What is your favorite record?
A River Ain’t Too Much To Love by Smog.
Who would you invite to dinner living or dead?
Where do you want to travel to?
There’s this trade-off I have to make every time I think about where I want to go, which is visiting friends or family, and maintaining my relationships through travel versus going to places that I am particularly excited to see. I went to six weddings last year, which ate up a lot of my vacation time and travel dollars. It was great, and I had a great time at all of them. I have two good friends who are going to be in Berlin this summer, so I will probably go there.
What inspires you?
I love solving problems. I love that everyday at my job is different, and there is no right answer, so you kind of have to invent the solution to everything. I am also inspired by really creative people trying to make it whole-heartedly.
What is your astrological sign and how does astrology play a part in your life?
I’m a Libra. The most prominent role it plays is my mom is a true believer and super into it - does like full chart readings and stuff. And, I think the whole thing is a bunch of baloney. But, it’s my mom, so I can’t be mean about it. It’s pretty hard for me as a skeptic, secular humanist, empirical thinker to take astrology particularly seriously. I will say that it is, like many things, a lens that you can view different situations, and I have seen that people get value out of it based on that.
What is your Myer-Briggs personality type?
What are your favorite qualities in a human?
Empathy. I have a hard time with tolerating people who can’t put themselves in other people’s shoes. I love driven and ambitious people. Also, people who are on-board with creativity and don’t think about the practical side of things.

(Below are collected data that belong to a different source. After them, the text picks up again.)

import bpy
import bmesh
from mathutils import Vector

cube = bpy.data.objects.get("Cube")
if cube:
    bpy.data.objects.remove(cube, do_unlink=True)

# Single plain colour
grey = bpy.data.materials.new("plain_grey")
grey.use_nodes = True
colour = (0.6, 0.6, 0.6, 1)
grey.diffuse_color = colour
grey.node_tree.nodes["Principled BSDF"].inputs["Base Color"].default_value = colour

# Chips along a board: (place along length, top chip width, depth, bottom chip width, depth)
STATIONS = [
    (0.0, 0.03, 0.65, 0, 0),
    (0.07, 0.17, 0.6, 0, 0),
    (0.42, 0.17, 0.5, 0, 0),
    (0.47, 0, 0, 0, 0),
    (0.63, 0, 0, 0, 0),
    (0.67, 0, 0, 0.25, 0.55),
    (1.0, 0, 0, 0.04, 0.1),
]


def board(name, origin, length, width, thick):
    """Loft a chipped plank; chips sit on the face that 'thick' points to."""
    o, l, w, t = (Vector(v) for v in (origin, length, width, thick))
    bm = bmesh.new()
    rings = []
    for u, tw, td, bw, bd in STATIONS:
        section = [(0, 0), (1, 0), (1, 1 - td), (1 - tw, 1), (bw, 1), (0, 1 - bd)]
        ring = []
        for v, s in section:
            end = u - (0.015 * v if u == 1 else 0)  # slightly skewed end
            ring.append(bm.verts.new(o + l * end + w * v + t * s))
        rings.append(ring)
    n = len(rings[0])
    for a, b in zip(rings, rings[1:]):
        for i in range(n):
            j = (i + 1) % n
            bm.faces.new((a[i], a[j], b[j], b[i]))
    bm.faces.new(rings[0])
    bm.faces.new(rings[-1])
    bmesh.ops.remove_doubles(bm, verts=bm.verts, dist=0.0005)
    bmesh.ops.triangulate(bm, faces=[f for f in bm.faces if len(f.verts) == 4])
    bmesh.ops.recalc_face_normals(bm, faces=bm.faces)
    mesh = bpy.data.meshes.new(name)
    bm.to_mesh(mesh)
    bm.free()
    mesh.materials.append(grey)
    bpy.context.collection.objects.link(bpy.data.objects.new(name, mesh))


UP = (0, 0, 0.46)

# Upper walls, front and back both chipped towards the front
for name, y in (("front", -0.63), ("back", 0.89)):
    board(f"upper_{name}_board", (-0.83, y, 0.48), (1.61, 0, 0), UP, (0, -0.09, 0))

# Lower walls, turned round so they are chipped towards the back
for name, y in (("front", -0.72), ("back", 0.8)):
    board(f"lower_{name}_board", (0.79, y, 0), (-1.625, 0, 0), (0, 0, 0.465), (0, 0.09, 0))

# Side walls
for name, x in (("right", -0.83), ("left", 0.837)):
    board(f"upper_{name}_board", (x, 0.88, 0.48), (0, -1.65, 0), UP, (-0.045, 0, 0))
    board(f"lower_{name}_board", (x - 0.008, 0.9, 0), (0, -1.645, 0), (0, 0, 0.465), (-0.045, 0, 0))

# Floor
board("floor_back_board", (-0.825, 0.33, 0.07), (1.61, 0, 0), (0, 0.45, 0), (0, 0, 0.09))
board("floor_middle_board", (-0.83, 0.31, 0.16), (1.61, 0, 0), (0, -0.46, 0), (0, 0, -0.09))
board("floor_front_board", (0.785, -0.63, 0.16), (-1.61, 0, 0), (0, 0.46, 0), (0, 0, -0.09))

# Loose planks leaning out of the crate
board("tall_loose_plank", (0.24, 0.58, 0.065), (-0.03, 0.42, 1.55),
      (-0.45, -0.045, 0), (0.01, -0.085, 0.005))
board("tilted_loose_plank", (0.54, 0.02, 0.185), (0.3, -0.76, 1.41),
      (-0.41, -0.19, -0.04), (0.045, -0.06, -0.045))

What is your idea of happiness?
My Sunday morning routine is deeply happy for me. I have a good friend who made a pact with her college friends that they would all move to Denver, Colorado by the time they were thirty. And, now they are all there. They are starting to get married; they have this amazing community. And, I pitched this to my kind of group of friends at the last wedding I was at, and everyone agreed it was nice, but no one seem to be willing to make a personal career sacrifice to make it happen. If we could all live in the same neighborhood and get married and have kids and do whatever we are going to do, and live in the same community that seems like the most amazing thing.
What’s your favorite color and flower?

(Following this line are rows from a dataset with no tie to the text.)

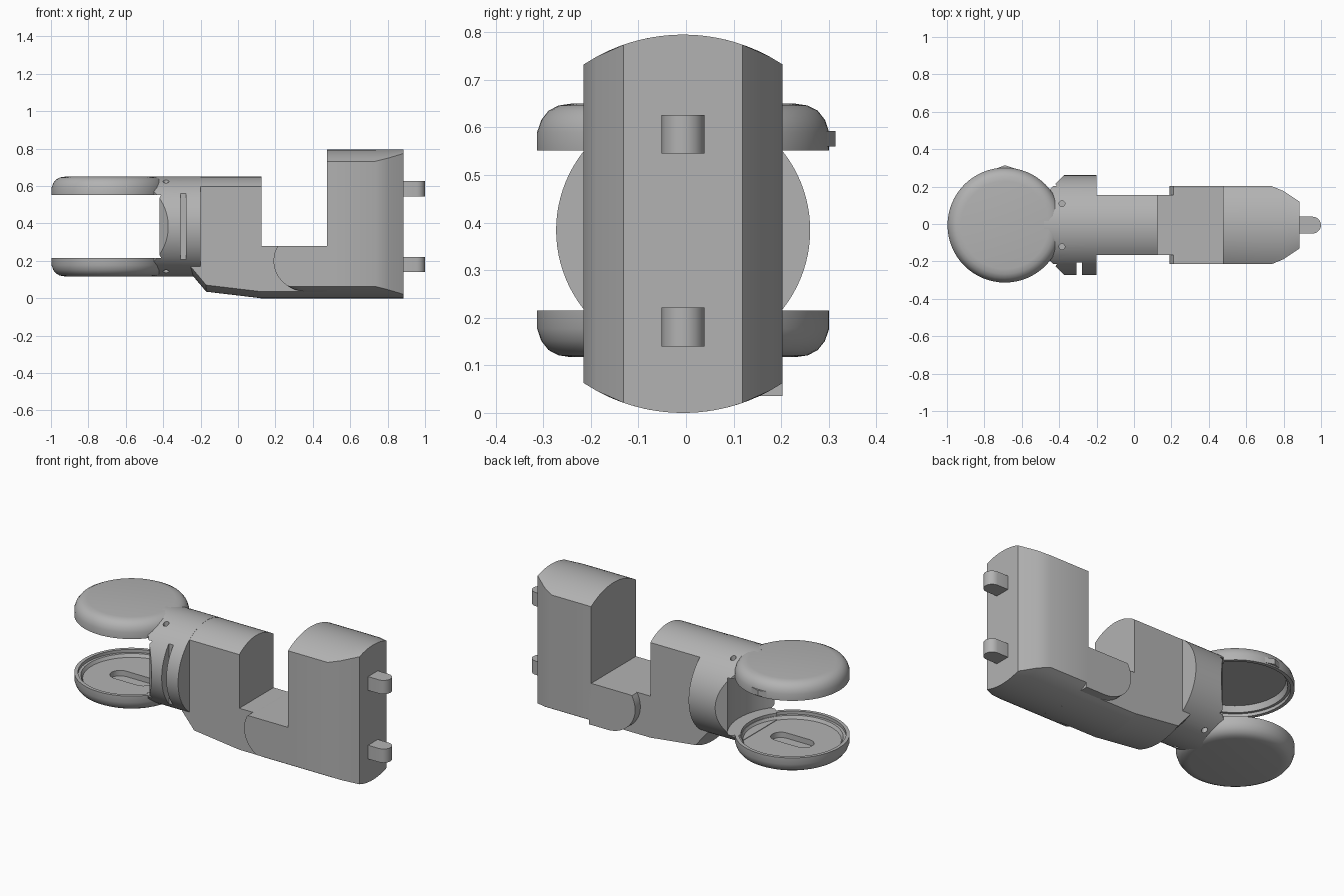
import bpy, bmesh, math
from mathutils import Matrix

if "Cube" in bpy.data.objects:
    bpy.data.objects.remove(bpy.data.objects["Cube"])

GREY = bpy.data.materials.new("plain grey")
GREY.use_nodes = True
GREY.diffuse_color = (0.45, 0.45, 0.45, 1)
GREY.node_tree.nodes["Principled BSDF"].inputs["Base Color"].default_value = (0.45, 0.45, 0.45, 1)

Y0 = -0.006                 # small sideways offset of the whole model
DISC_X, DISC_R = -0.69, 0.307
AXIS_Z, TUBE_R = 0.384, 0.267
DOME_R = 0.38               # curvature of grip top and underside


def finish(name, bm):
    bmesh.ops.recalc_face_normals(bm, faces=bm.faces[:])
    me = bpy.data.meshes.new(name)
    bm.to_mesh(me)
    bm.free()
    me.materials.append(GREY)
    ob = bpy.data.objects.new(name, me)
    ob.location.y = Y0
    bpy.context.collection.objects.link(ob)
    return ob


def loft(name, rings):
    """Skin closed rings of equal length and cap both ends."""
    bm = bmesh.new()
    rows = [[bm.verts.new(p) for p in ring] for ring in rings]
    n = len(rows[0])
    for a, b in zip(rows, rows[1:]):
        for i in range(n):
            bm.faces.new((a[i], a[(i + 1) % n], b[(i + 1) % n], b[i]))
    bm.faces.new(rows[0])
    bm.faces.new(rows[-1])
    return finish(name, bm)


def section(x, w, bottom, top, n=16):
    ys = [w * (2 * i / n - 1) for i in range(n + 1)]
    return [(x, y, bottom(y)) for y in ys] + [(x, y, top(y)) for y in reversed(ys)]


def prism(name, pts, z0, z1):
    return loft(name, [[(x, y, z) for x, y in pts] for z in (z0, z1)])


def cylinder(name, r, depth, centre, axis="Z", n=64):
    bm = bmesh.new()
    turn = Matrix.Rotation(math.pi / 2, 4, "Y") if axis == "X" else Matrix()
    bmesh.ops.create_cone(bm, cap_ends=True, segments=n, radius1=r, radius2=r, depth=depth,
                          matrix=Matrix.Translation(centre) @ turn)
    return finish(name, bm)


def stadium(cx, half, r, n=10):
    pts = []
    for side in (1, -1):
        for i in range(n + 1):
            a = math.pi * (i / n - 0.5)
            pts.append((cx + side * (half + r * math.cos(a)), side * r * math.sin(a)))
    return pts


def boolean(ob, cutter, op="DIFFERENCE"):
    cutter.hide_render = True
    mod = ob.modifiers.new("cut", "BOOLEAN")
    mod.operation, mod.object, mod.solver = op, cutter, "EXACT"
    bpy.context.view_layer.update()
    deps = bpy.context.evaluated_depsgraph_get()
    me = bpy.data.meshes.new_from_object(ob.evaluated_get(deps))
    ob.modifiers.clear()
    ob.data = me
    bpy.data.objects.remove(cutter)


def dome(y):
    return DOME_R - math.sqrt(DOME_R ** 2 - y * y)


def disc(name, z_face, up, floor):
    """Hollow round cap; h is measured from the closed outer face."""
    prof = [(0.235, 0), (0.262, 0.004), (0.283, 0.015), (0.298, 0.034), (DISC_R, 0.06),
            (DISC_R, 0.098), (0.287, 0.098), (0.287, 0.08), (0.272, 0.08), (0.262, floor)]
    n = 64
    rings = [[(DISC_X + r * math.cos(2 * math.pi * i / n), r * math.sin(2 * math.pi * i / n),
               z_face + up * h) for i in range(n)] for r, h in prof]
    return loft(name, rings)


# Round caps
disc("upper_cap", 0.65, -1, 0.045)
lower = disc("lower_cap", 0.117, 1, 0.062)
boolean(lower, prism("recess_cutter", stadium(DISC_X, 0.075, 0.055), 0.147, 0.3))
prism("cap_tab", [(-0.77, 0.29), (DISC_X, 0.32), (-0.6, 0.29)], 0.56, 0.592)

# Collar joining the caps to the arm
collar = cylinder("collar", TUBE_R, 0.28, (-0.34, 0, AXIS_Z), "X", 96)
half = [(-0.48, 0.16), (-0.365, 0.275), (-0.2, 0.275)]
plan = half + [(x, -y) for x, y in reversed(half)]
boolean(collar, prism("plan_cutter", plan, 0, 0.8), "INTERSECT")
boolean(collar, cylinder("gap_cutter", 0.348, 0.336, (DISC_X, 0, 0.383)))
boolean(collar, cylinder("cap_cutter", 0.275, 0.42, (DISC_X, 0, 0.392)))
boolean(collar, prism("slot_cutter", [(-0.307, -0.2), (-0.277, -0.2), (-0.277, -0.4), (-0.307, -0.4)],
                      0.1, 0.6))
for side in (1, -1):
    for z in (0.63, 0.137):
        boolean(collar, cylinder("pin_cutter", 0.016, 0.06, (-0.385, side * 0.115, z), n=12))

# Arm body with rounded back and sloping underside
def tube_top(y):
    return AXIS_Z + math.sqrt((TUBE_R - 0.001) ** 2 - y * y)


loft("arm_body", [section(x, 0.16, lambda y, z=z: z + dome(y), tube_top)
                  for x, z in ((-0.25, 0.13), (-0.17, 0.035), (0.125, 0))])
loft("bridge", [section(x, 0.16, dome, lambda y: 0.28) for x in (0.12, 0.5)])

# Wide rounded hinge between bridge and grip
def hinge_section(x):
    t = min(1, max(0, (0.37 - x) / 0.18))
    h = 0.165 * math.sqrt(1 - t * t)
    low, high = 0.2 - h, min(0.28, 0.2 + h)
    return section(x, 0.209, lambda y: low if y > 0 else min(high, max(low, dome(y))), lambda y: high)


steps = [0.37 - 0.18 * math.cos(math.pi / 2 * (0.04 + 0.96 * i / 14)) for i in range(15)]
loft("hinge", [hinge_section(x) for x in steps + [0.49]])

# Tall grip block, narrowing to its end
loft("grip", [section(x, w, dome, lambda y: 0.795 - dome(y))
              for x, w in ((0.477, 0.209), (0.735, 0.209), (0.8, 0.182), (0.885, 0.125))])

# Pegs on the grip end
for name, z in (("upper_peg", 0.545), ("lower_peg", 0.14)):
    prism(name, stadium(0.905, 0.05, 0.045), z, z + 0.081)

# Smooth curved surfaces, keep edges sharp
bpy.ops.object.select_all(action="DESELECT")
for ob in bpy.context.collection.objects:
    if ob.type == "MESH":
        ob.select_set(True)
        bpy.context.view_layer.objects.active = ob
bpy.ops.object.shade_smooth_by_angle(angle=math.radians(25))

I can send you a photo of not only my favorite type flower, but the specific one. I took a picture. My favorite color, I wouldn’t think of it as my favorite color, but some days I look down and I am wearing blue shoes, blue jeans, blue socks, and a blue shirt. So, I guess it’s blue.
Who is your favorite artist?
That’s a tough one. I guess, my sister, Kailee McGee? I don’t really like all of her art. Sometimes it’s really challenging for me, but I really love it all. She actually gave me something for Christmas that made me so angry I cried, then I made her cry, and then I finally understood it and love it. Even though it’s sometimes hard, I’m supportive of all of it and glad to be a part of it.
Do you have a motto?
I should figure out how to make this succinct or catchy but: you should always forgive everyone; always believe people are coming from a good place. Anytime someone cuts you off in traffic or whatever, you should just assume their mom died or something. If you live your life that way… because you don’t know what’s going on in their lives or anything. The world would be a lot happier if people forgave people and gave them the benefit of the doubt.
If you would like to join the athletic club, please contact Weston directly here.
This portrait is part of our ongoing collaboration with Millennial Instinct.
Photography: Camille Cotteverte
(Flower photos used with permission from Weston Westenborg.)